The Cook Islands Government has submitted its application for the Ministry of Finance and Economic Management (MFEM) to become accredited to the Adaption Fund as a National Implementing Entity (NIE). Essentially this means that MFEM, upon accreditation, would be the trusted receiver of funds directly from the Adaptation Fund for Adaptation related projects. Currently, it is a requirement of the fund to work alongside multilateral and regional accredited partners in order to receive funds to complete accepted Adaptation projects, meaning some funds inevitably need to go offshore. This preference for the use of local systems and resources aligns with the Cook Islands Development Partners Policy 2015 where there is a stated preference for “development support (to) be efficient and well managed using local systems and procedures and based on sustainable local capacities”.
The first submission occurred in December 2014 and was completed with the support of the Frankfurt School of Business and Management and Akairo Consulting with funding from EU-SPC-GCCA PSIS and UNEP. There have been further submissions in March 2015 and September 2015 to address gaps raised by the Adaptation Fund Panel. As of January 2016, MFEM has not yet gained accreditation, but is seeking Adaptation Fund “Streamlined Accreditation” which would make accreditation conditional with monetary caps and limitations on the number of projects that can occur concurrently.
For more information or an update on the NIE Accreditation process, please contact Development Coordination Division on + 682 29521
The Adaptation Fund (AF) was established to finance concrete adaptation programs in developing countries that are parties to the Kyoto Protocol and are particularly vulnerable to the adverse effects of climate change. The Cook Islands fits into this category. Access to the fund is available through Multi-lateral Implementing Entities (MIE) through agencies like the United Nations Development Program (UNDP) or directly through gaining accreditation as an NIE. Due to the requirements involved, NIE status has been very difficult to attain for pacific island countries.
In 2011, the Cook Islands had a 5 million USD program (SRIC*) in jeopardy because our MIE partner UNDP had issues around its’ own status with the Adaptation Board. Additionally, funding is segmented to MIE and NIE projects and due to difficulties in attaining NIE status, more funds remain accessible through NIE while the MIE fund is almost exhausted. These limitations, along with the Cook Islands firm desire for more ownership and accountability in Development Assistance is why we are applying for NIE status.
With the generous support of EU-GCCA-PSIS*, we secured six months technical support from the Frankfurt Business School (FBS) to partner with us on the path to AF accreditation. FBS is very experienced in the accreditation process and will guide us through this process.
The joint work between the Frankfurt Business School and Ministry of Finance and Economic Management will also seek to improve the Cook Island Governments level of ‘readiness’ to directly access other global climate funds such as the pending Green Climate fund and also mobilize and scale up finance in-country.

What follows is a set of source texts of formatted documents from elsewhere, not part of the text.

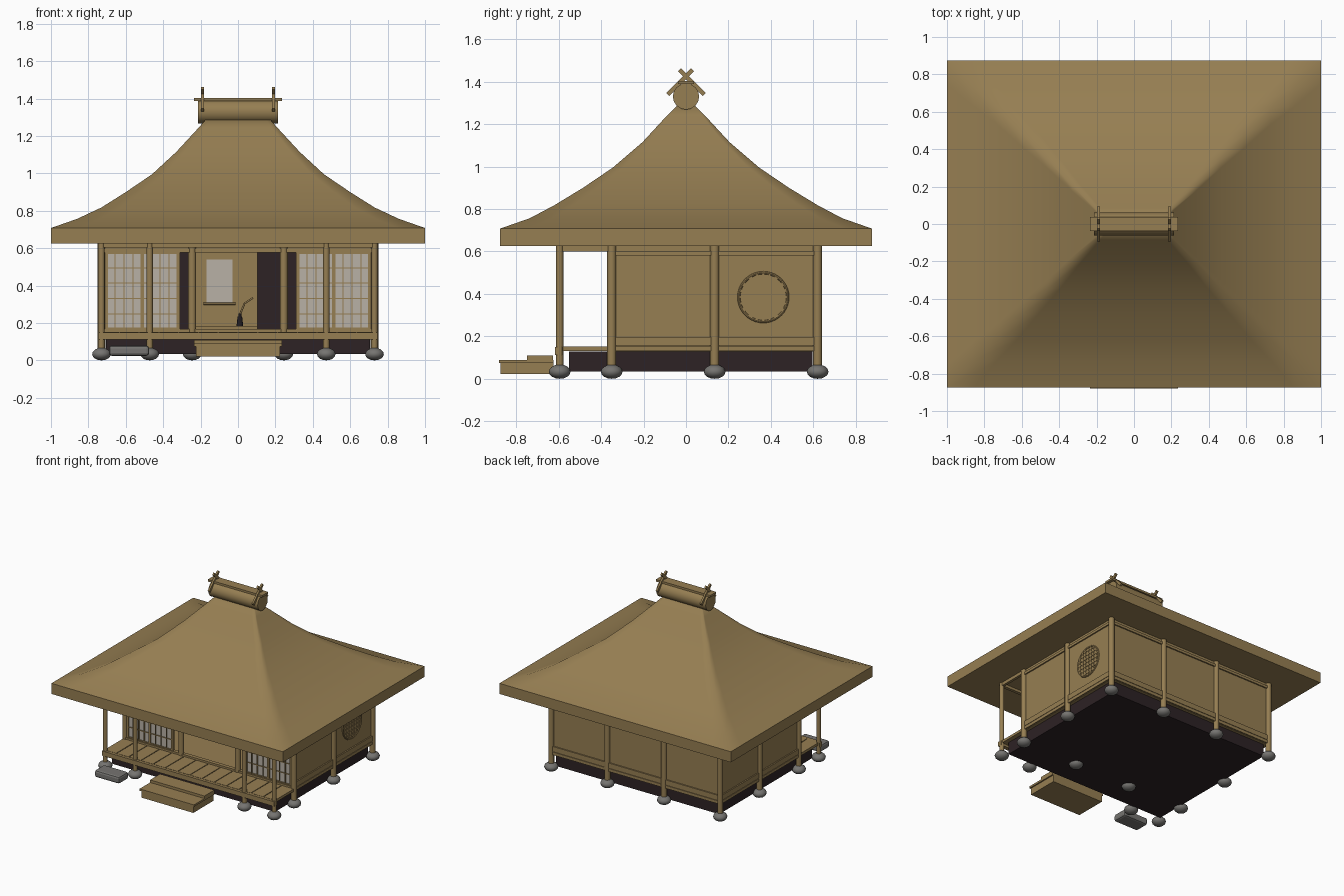
import bpy
import bmesh
import math
from mathutils import Matrix, Vector

default_cube = bpy.data.objects.get("Cube")
if default_cube:
    bpy.data.objects.remove(default_cube, do_unlink=True)


def make_material(name, red, green, blue):
    material = bpy.data.materials.new(name)
    material.use_nodes = True
    colour = (red, green, blue, 1)
    material.diffuse_color = colour
    material.node_tree.nodes["Principled BSDF"].inputs["Base Color"].default_value = colour
    return material


wood = make_material("straw brown", 0.305, 0.21, 0.085)
shadow = make_material("dark umber", 0.026, 0.016, 0.018)
paper = make_material("rice paper", 0.48, 0.44, 0.38)
stone = make_material("grey stone", 0.18, 0.175, 0.165)
ink = make_material("black glaze", 0.014, 0.011, 0.013)


def finish(name, bm, material, smooth_angle=None):
    """Turn a bmesh into a named object with one colour."""
    mesh = bpy.data.meshes.new(name)
    bmesh.ops.recalc_face_normals(bm, faces=bm.faces)
    bm.to_mesh(mesh)
    bm.free()
    mesh.materials.append(material)
    part = bpy.data.objects.new(name, mesh)
    bpy.context.collection.objects.link(part)
    if smooth_angle:
        bpy.ops.object.select_all(action="DESELECT")
        part.select_set(True)
        bpy.context.view_layer.objects.active = part
        bpy.ops.object.shade_smooth_by_angle(angle=math.radians(smooth_angle))
    return part


def add_box(bm, xs, ys, zs, turn=None):
    """Box between pairs of limits, optionally turned about its centre."""
    spans = (xs, ys, zs)
    centre = Vector([(low + high) / 2 for low, high in spans])
    size = [high - low for low, high in spans]
    matrix = Matrix.Translation(centre) @ (turn or Matrix()) @ Matrix.Diagonal(size + [1])
    bmesh.ops.create_cube(bm, size=1, matrix=matrix)


def box(name, xs, ys, zs, material=wood):
    bm = bmesh.new()
    add_box(bm, xs, ys, zs)
    return finish(name, bm, material)


def add_rod(bm, start, end, radius, tip=None, sides=16):
    start, end = Vector(start), Vector(end)
    axis = end - start
    matrix = Matrix.Translation((start + end) / 2) @ axis.to_track_quat("Z", "Y").to_matrix().to_4x4()
    bmesh.ops.create_cone(bm, cap_ends=True, segments=sides, radius1=radius,
                          radius2=radius if tip is None else tip,
                          depth=axis.length, matrix=matrix)


def rod(name, start, end, radius, material=wood, tip=None):
    bm = bmesh.new()
    add_rod(bm, start, end, radius, tip)
    return finish(name, bm, material, 40)


# Main levels and grid lines of the house
EAVE, FLOOR, SIDE = 0.625, 0.155, 0.73
FRONT, MIDDLE, BACK, PORCH, BAY = -0.35, 0.135, 0.62, -0.595, 0.245

# Thatched roof: rectangular rings lofted upwards, with a flat underside
rings = [(1, 0.875, EAVE), (1, 0.875, 0.708), (0.86, 0.735, 0.757), (0.73, 0.62, 0.818),
         (0.6, 0.485, 0.9), (0.46, 0.345, 0.995), (0.33, 0.205, 1.115),
         (0.21, 0.085, 1.245), (0.175, 0.045, 1.285)]
STEPS = 14
bm = bmesh.new()
loops = []
corners = [(-1, -1), (1, -1), (1, 1), (-1, 1)]
for half_x, half_y, height in rings:
    loop = []
    for i, (ax, ay) in enumerate(corners):
        bx, by = corners[(i + 1) % 4]
        for s in range(STEPS):
            t = s / STEPS
            loop.append(bm.verts.new(((ax + (bx - ax) * t) * half_x,
                                      (ay + (by - ay) * t) * half_y, height)))
    loops.append(loop)
for lower, upper in zip(loops, loops[1:]):
    for i in range(len(lower)):
        j = (i + 1) % len(lower)
        bm.faces.new((lower[i], lower[j], upper[j], upper[i]))
bm.faces.new(loops[0])
bm.faces.new(loops[-1])
finish("thatched_roof", bm, wood, 66)

# Ridge roll, cap board and crossed poles
rod("ridge_roll", (-0.213, 0, 1.33), (0.213, 0, 1.33), 0.062)
box("ridge_cap_board", (-0.235, 0.235), (-0.037, 0.037), (1.388, 1.404))
bm = bmesh.new()
for x in (-0.19, 0.19):
    for lean in (-1, 1):
        turn = Matrix.Rotation(math.radians(45 * lean), 4, "X")
        y = 0.028 * lean
        add_box(bm, (x - 0.007, x + 0.007), (y - 0.01, y + 0.01), (1.315, 1.48), turn)
finish("ridge_cross_poles", bm, wood)

# Posts, each on a rounded footing stone
wall_posts = [(x, y) for x in (-SIDE, SIDE) for y in (FRONT, MIDDLE, BACK)]
wall_posts += [(x, y) for x in (-BAY, BAY) for y in (FRONT, BACK)]
porch_posts = [(x, PORCH) for x in (-SIDE, -0.472, 0.472, SIDE)]
posts, footings = bmesh.new(), bmesh.new()
for spots, radius in ((wall_posts, 0.021), (porch_posts, 0.017)):
    for x, y in spots:
        add_rod(posts, (x, y, 0.05), (x, y, EAVE), radius)
        squash = Matrix.Translation((x, y, 0.034)) @ Matrix.Diagonal((1, 1, 0.66, 1))
        bmesh.ops.create_uvsphere(footings, u_segments=14, v_segments=8, radius=0.051, matrix=squash)
finish("posts", posts, wood, 40)
finish("footing_stones", footings, stone, 40)

# Dark underfloor and room floor
box("underfloor", (-0.705, 0.705), (-0.55, 0.597), (0.035, 0.13), shadow)
box("room_floor", (-0.72, 0.72), (FRONT - 0.01, BACK - 0.01), (0.13, FLOOR))

# Outer walls with rails at top and bottom
box("back_wall", (-SIDE, SIDE), (BACK - 0.025, BACK), (0.13, EAVE))
for label, side in (("left", 1), ("right", -1)):
    box(label + "_wall", sorted((side * 0.705, side * SIDE)), (FRONT, BACK), (0.13, EAVE))
rails = bmesh.new()
for low, high in ((0.132, FLOOR), (FLOOR + 0.003, 0.198), (0.582, 0.602)):
    for side in (-1, 1):
        add_box(rails, sorted((side * 0.72, side * 0.74)), (FRONT, BACK), (low, high))
    add_box(rails, (-SIDE, SIDE), (BACK - 0.01, BACK + 0.01), (low, high))
finish("wall_rails", rails, wood)

# Round lattice window in the left wall
window_y, window_z, window_r = 0.364, 0.385, 0.115
bpy.ops.mesh.primitive_torus_add(location=(SIDE, window_y, window_z),
                                 rotation=(0, math.radians(90), 0),
                                 major_radius=window_r, minor_radius=0.007,
                                 major_segments=40, minor_segments=8)
ring = bpy.context.object
ring.name = "round_window_ring"
ring.data.materials.append(wood)
bpy.ops.object.shade_smooth_by_angle()
bm = bmesh.new()
for i in range(-3, 4):
    offset = i * 0.03
    reach = math.sqrt(window_r ** 2 - offset ** 2)
    for along_y in (True, False):
        long_y, long_z = (reach, 0.005) if along_y else (0.005, reach)
        y = window_y + (0 if along_y else offset)
        z = window_z + (offset if along_y else 0)
        add_box(bm, (SIDE, SIDE + 0.005), (y - long_y, y + long_y), (z - long_z, z + long_z))
finish("round_window_lattice", bm, wood)

# Front beams
box("front_lintel", (-SIDE, SIDE), (FRONT - 0.015, FRONT + 0.015), (0.577, 0.598))
box("front_upper_wall", (-SIDE, SIDE), (FRONT - 0.008, FRONT + 0.008), (0.598, EAVE))
box("front_sill", (-SIDE, SIDE), (FRONT - 0.015, FRONT + 0.015), (0.14, 0.167))
box("porch_top_beam", (-SIDE, SIDE), (PORCH - 0.012, PORCH + 0.012), (0.604, EAVE))
for label, side in (("left", SIDE), ("right", -SIDE)):
    box(label + "_porch_tie_beam", (side - 0.01, side + 0.01), (PORCH, FRONT), (0.6, EAVE))

# Paper sliding screens
for label, x0, x1 in (("left", 0.32, 0.705), ("right", -0.705, -0.32)):
    z0, z1 = 0.167, 0.577
    box(label + "_screen_paper", (x0, x1), (FRONT - 0.002, FRONT + 0.004), (z0, z1), paper)
    bars = bmesh.new()
    cuts = 8
    for i in range(cuts + 1):
        x = x0 + (x1 - x0) * i / cuts
        half = 0.009 if i in (0, 4, cuts) else 0.0025
        add_box(bars, (x - half, x + half), (FRONT - 0.01, FRONT + 0.01), (z0, z1))
    for i in range(6):
        z = z0 + (z1 - z0) * i / 5
        half = 0.008 if i in (0, 5) else 0.0025
        add_box(bars, (x0, x1), (FRONT - 0.009, FRONT + 0.009), (z - half, z + half))
    finish(label + "_screen_lattice", bars, wood)

# Room interior: dark back, display alcove, hanging scroll, vase with twig
box("inner_dark_wall", (-0.7, 0.7), (0.2, 0.22), (FLOOR, EAVE), shadow)
box("alcove_panel", (-0.25, 0.105), (0.18, 0.2), (FLOOR, EAVE))
box("alcove_step", (-0.25, 0.105), (0.06, 0.18), (FLOOR, 0.185))
box("hanging_scroll", (-0.168, -0.03), (0.174, 0.18), (0.305, 0.54), paper)
rod("scroll_roller", (-0.185, 0.172, 0.303), (-0.013, 0.172, 0.303), 0.006)
rod("vase", (0.01, 0.12, 0.185), (0.01, 0.12, 0.235), 0.018, ink, 0.012)
rod("vase_neck", (0.01, 0.12, 0.235), (0.01, 0.12, 0.252), 0.008, ink)
rod("twig", (0.012, 0.12, 0.25), (0.035, 0.12, 0.305), 0.005)
rod("twig_tip", (0.035, 0.12, 0.305), (0.08, 0.12, 0.335), 0.005)

# Porch planks and edge beam
planks = bmesh.new()
count = 14
width = 2 * 0.74 / count
for i in range(count):
    x = -0.74 + i * width
    add_box(planks, (x + 0.003, x + width - 0.003), (PORCH, FRONT - 0.01), (0.132, 0.152))
finish("porch_planks", planks, wood)
box("porch_edge_beam", (-0.745, 0.745), (PORCH - 0.022, PORCH + 0.01), (0.113, 0.15))

# Entry steps and shoe stone
box("lower_step", (-0.225, 0.225), (-0.873, -0.625), (0.022, 0.075))
box("lower_step_tread", (-0.235, 0.235), (-0.88, -0.625), (0.075, 0.09))
box("upper_step", (-0.235, 0.235), (-0.75, -0.627), (0.09, 0.11))
shoe_stone = box("shoe_stone", (-0.69, -0.475), (-0.79, -0.67), (0.025, 0.08), stone)
bevel = shoe_stone.modifiers.new("worn edges", "BEVEL")
bevel.width, bevel.segments = 0.015, 2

The Cook Islands Joint National Action Plan for Disaster Risk Management and Climate Change Adaptation and our recent Climate and Disaster Compatible Development Policy all clearly articulate our priorities and plans in Disaster Risk Management and Climate Change Adaptation, and direct access is important to efficiently fund and deliver these plans.
*Strengthening the Resilience of our outer island communities to climate change
*European Union, Secretariat of the Pacific Community, Global Climate Change Adaptation, Pacific Small Island States
Terms of Reference
The objective for FBS is to work with MFEM's Development Coordination Division to prepare a full submission for NIE accreditation to the Adaptation Fund Accreditation panel by July 2014.
Specifically this will involve:
- Identification, compilation and analysis of all existing resources including relevant documentation as outlined in the AF accreditation toolkit;
- If any gaps are identified in the documentation and/or capacity, then work with the DCD to fill the gaps;
- Collaborate with the DCD to submit a full application to the AF;
- Provide training to MFEM so that they have the capacity to persist with the application to the AF until it is successful and that they are well equipped to deliver to NIE modality over the short and medium term;
The first step in this process is a stakeholder workshop to be held on Thursday 16 January 2014. The aim of the workshop is to introduce the draft plan and align roles and responsibilities as well as explaining the role of climate finance readiness in accessing international funds such as the Adaptation Fund.
Areas of Focus The following 4 areas are what accreditation involves and will be explained further at the workshop
A) Financial Integrity and Management
B) Institutional Capacity
C) Project/Programme Management Capacity
D) Transparency and Self-investigative Powers
It is obvious from the above 4 categories that this requires a team effort and will not rest solely with DCD to manage. Many government agencies will need to be involved in supporting the accreditation process and then further, the delivery process as we are accredited.
Our challenges in achieving this goal are significant, but not unachievable.
- Resource/Capacity constraints
- Capability gaps
- Timing – a lot of processes underway, but not fully implemented or have evidence of “history”
- Complexity of the process
- Difficulty of others in attaining NIE